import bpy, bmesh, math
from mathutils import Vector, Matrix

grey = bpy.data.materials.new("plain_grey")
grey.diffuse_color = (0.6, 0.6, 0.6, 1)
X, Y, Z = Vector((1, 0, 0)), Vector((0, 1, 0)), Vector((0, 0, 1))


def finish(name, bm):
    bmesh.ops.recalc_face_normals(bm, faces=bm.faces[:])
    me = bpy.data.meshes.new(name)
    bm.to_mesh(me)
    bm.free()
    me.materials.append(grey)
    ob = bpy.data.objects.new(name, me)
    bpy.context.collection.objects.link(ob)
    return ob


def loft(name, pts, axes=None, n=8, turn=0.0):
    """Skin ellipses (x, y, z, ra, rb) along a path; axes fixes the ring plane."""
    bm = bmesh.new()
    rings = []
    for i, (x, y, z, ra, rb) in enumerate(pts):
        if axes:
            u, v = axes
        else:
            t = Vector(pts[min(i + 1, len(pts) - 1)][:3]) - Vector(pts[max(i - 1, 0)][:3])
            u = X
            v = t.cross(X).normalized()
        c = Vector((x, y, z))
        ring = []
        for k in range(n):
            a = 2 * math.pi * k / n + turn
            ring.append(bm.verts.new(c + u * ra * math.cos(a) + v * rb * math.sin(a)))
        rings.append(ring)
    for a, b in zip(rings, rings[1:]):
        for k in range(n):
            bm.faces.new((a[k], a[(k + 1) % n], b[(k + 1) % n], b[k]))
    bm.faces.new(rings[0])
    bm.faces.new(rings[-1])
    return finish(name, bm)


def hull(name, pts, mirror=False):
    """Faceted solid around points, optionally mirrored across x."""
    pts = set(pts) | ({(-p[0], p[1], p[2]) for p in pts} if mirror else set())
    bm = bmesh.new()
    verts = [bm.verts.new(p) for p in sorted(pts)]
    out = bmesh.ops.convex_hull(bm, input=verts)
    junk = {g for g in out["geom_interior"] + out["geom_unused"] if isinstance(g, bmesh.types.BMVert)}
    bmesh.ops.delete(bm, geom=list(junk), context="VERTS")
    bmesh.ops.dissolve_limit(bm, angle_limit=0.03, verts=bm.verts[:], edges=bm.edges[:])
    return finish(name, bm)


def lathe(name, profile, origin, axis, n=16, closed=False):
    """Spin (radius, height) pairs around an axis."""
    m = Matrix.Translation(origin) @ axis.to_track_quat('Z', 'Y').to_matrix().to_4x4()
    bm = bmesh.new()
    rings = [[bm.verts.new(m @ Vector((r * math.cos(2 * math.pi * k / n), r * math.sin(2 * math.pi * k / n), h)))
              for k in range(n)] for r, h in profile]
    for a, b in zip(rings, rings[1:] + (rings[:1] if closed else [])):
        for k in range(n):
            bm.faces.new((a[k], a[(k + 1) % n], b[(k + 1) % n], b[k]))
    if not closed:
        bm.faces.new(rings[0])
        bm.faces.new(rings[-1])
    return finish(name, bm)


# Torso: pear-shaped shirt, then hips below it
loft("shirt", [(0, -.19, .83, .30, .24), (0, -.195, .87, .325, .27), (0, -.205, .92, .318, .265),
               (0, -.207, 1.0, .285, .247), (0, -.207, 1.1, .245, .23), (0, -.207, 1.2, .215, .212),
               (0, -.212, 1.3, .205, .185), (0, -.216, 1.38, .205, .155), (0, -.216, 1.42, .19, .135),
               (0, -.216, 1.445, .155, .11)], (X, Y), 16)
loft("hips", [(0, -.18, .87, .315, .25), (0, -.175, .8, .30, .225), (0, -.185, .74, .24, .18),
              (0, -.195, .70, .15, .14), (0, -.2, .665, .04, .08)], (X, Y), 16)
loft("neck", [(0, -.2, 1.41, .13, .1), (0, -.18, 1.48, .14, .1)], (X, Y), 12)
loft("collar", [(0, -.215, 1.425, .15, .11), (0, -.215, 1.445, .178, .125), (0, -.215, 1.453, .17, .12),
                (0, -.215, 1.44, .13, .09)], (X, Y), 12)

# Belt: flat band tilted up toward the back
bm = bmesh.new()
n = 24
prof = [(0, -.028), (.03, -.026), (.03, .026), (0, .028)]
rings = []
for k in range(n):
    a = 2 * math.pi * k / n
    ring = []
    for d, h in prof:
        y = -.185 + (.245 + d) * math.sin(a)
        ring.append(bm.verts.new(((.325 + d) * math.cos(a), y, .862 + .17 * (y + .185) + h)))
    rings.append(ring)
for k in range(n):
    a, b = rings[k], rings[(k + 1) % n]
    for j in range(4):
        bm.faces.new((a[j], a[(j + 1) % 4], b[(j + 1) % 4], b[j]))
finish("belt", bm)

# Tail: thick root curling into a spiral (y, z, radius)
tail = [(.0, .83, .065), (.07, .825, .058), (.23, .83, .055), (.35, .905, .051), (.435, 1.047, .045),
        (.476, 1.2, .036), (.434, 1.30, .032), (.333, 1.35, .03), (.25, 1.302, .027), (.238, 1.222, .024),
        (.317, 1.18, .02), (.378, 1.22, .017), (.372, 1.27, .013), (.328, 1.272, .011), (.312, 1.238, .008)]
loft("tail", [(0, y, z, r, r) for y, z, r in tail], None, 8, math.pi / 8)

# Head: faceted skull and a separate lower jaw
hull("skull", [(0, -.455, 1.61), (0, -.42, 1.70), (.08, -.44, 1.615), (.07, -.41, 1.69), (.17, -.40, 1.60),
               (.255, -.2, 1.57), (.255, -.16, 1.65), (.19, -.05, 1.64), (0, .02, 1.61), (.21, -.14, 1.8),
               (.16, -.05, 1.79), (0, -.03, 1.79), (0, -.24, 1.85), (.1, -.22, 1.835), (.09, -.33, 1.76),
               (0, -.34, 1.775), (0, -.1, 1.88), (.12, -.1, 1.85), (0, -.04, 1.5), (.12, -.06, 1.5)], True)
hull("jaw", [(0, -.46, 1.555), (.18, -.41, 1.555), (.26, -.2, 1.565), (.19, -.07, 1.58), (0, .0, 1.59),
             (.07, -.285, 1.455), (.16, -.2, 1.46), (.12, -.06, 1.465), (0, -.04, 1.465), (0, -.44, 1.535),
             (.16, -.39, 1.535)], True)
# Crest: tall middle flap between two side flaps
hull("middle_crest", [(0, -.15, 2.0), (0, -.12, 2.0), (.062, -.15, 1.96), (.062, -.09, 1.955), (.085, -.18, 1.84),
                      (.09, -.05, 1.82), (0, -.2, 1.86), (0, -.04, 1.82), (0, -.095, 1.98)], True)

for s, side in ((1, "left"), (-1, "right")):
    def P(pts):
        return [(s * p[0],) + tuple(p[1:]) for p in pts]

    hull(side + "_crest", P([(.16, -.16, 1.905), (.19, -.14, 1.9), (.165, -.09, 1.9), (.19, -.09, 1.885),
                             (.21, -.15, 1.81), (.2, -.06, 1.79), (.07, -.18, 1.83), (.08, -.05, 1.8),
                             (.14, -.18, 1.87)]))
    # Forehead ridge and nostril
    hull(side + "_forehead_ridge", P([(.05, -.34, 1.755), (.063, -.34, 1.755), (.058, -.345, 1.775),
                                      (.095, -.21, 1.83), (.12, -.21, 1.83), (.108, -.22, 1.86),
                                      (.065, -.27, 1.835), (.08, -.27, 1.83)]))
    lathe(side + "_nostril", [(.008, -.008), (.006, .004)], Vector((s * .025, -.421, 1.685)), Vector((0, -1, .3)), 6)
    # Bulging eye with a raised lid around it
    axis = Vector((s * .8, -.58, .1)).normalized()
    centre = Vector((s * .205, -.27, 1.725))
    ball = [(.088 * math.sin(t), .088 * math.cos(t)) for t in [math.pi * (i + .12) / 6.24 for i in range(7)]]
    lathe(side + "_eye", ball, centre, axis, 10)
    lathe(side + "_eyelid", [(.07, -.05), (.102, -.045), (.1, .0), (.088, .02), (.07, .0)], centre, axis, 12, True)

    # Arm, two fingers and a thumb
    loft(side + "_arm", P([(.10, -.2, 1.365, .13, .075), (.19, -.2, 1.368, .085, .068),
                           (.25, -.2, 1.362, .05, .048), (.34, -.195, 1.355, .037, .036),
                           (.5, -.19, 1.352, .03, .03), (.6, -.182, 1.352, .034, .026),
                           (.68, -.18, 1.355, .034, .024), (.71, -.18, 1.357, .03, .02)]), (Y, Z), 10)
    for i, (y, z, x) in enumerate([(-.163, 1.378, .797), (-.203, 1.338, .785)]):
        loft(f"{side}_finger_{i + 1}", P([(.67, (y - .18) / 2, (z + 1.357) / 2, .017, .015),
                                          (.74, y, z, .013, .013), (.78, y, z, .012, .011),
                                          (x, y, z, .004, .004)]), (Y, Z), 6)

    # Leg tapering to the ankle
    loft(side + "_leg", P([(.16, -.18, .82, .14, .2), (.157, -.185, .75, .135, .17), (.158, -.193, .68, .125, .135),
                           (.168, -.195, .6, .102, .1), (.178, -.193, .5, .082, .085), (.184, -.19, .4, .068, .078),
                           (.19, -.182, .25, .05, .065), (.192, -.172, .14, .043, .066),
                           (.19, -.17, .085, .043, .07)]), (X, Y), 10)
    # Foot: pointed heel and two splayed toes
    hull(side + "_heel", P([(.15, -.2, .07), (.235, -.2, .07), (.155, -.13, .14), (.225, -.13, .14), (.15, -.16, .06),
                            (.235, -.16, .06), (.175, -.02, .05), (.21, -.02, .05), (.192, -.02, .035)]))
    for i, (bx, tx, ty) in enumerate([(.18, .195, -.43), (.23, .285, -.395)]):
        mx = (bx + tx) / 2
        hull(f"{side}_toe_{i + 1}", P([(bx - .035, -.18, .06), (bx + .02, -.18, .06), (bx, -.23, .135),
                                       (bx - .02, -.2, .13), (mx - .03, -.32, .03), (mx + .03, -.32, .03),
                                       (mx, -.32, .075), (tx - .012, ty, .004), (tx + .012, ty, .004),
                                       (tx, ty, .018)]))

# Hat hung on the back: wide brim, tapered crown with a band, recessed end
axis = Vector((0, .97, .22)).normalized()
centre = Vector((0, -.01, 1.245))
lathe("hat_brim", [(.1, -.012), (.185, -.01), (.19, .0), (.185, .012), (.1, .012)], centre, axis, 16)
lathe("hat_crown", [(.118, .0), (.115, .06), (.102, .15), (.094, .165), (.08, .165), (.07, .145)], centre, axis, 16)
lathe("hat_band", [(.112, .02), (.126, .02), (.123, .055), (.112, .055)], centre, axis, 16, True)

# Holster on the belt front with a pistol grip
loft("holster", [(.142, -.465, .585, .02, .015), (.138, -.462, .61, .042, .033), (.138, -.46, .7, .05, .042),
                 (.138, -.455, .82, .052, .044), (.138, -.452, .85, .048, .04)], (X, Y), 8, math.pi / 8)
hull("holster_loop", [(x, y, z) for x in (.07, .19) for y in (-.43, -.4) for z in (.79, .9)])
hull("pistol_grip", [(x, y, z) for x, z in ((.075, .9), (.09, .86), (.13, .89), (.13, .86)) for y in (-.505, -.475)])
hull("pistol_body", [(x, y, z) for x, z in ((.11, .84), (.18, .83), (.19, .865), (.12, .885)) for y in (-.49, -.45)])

════════

Problem to solve ▸ Take the line above containing "return [(s *", the line containing "# Forehead ridge and nostril", and all lines in between, and copy them exactly without anything else.

Final answer ▸
        return [(s * p[0],) + tuple(p[1:]) for p in pts]

    hull(side + "_crest", P([(.16, -.16, 1.905), (.19, -.14, 1.9), (.165, -.09, 1.9), (.19, -.09, 1.885),
                             (.21, -.15, 1.81), (.2, -.06, 1.79), (.07, -.18, 1.83), (.08, -.05, 1.8),
                             (.14, -.18, 1.87)]))
    # Forehead ridge and nostril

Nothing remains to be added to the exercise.